»»
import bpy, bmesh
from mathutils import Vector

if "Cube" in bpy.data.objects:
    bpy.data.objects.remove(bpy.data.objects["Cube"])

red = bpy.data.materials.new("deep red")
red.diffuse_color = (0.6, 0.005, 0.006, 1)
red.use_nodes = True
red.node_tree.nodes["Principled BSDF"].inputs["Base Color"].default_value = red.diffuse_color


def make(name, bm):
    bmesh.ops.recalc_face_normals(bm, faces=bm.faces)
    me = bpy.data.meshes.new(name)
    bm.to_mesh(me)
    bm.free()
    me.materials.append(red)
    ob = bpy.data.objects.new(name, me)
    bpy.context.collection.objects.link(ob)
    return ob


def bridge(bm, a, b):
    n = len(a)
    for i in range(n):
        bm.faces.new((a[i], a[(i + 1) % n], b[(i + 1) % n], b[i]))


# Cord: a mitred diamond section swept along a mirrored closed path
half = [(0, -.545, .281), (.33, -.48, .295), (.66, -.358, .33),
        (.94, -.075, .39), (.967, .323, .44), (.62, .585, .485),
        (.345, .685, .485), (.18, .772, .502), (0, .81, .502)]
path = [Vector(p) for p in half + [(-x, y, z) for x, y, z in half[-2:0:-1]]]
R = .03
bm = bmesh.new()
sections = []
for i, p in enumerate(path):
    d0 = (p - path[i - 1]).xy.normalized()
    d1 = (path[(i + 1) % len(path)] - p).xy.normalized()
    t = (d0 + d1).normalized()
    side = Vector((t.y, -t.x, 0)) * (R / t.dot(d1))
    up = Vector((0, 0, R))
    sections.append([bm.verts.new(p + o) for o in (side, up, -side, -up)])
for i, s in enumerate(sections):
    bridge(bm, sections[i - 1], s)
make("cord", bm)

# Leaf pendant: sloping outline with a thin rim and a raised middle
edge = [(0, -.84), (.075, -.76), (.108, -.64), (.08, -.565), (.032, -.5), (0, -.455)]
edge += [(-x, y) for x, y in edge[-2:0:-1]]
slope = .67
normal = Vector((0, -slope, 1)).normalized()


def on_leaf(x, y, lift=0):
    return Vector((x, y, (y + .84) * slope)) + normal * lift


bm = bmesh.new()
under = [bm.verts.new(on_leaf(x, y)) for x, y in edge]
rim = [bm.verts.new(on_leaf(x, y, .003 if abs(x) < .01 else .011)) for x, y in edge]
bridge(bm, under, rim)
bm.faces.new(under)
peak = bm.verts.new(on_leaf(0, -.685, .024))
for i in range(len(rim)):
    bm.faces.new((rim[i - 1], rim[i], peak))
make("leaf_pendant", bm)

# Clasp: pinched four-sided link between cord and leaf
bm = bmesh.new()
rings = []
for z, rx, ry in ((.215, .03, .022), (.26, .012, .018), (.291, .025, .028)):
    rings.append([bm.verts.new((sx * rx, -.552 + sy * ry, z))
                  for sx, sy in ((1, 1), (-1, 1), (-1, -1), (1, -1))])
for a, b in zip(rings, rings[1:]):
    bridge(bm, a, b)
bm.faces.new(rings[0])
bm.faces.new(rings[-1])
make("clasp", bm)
««
__Task directions__.
Copy out, from the material above, each line where the word "half" is present.

__Task response__.
half = [(0, -.545, .281), (.33, -.48, .295), (.66, -.358, .33),
path = [Vector(p) for p in half + [(-x, y, z) for x, y, z in half[-2:0:-1]]]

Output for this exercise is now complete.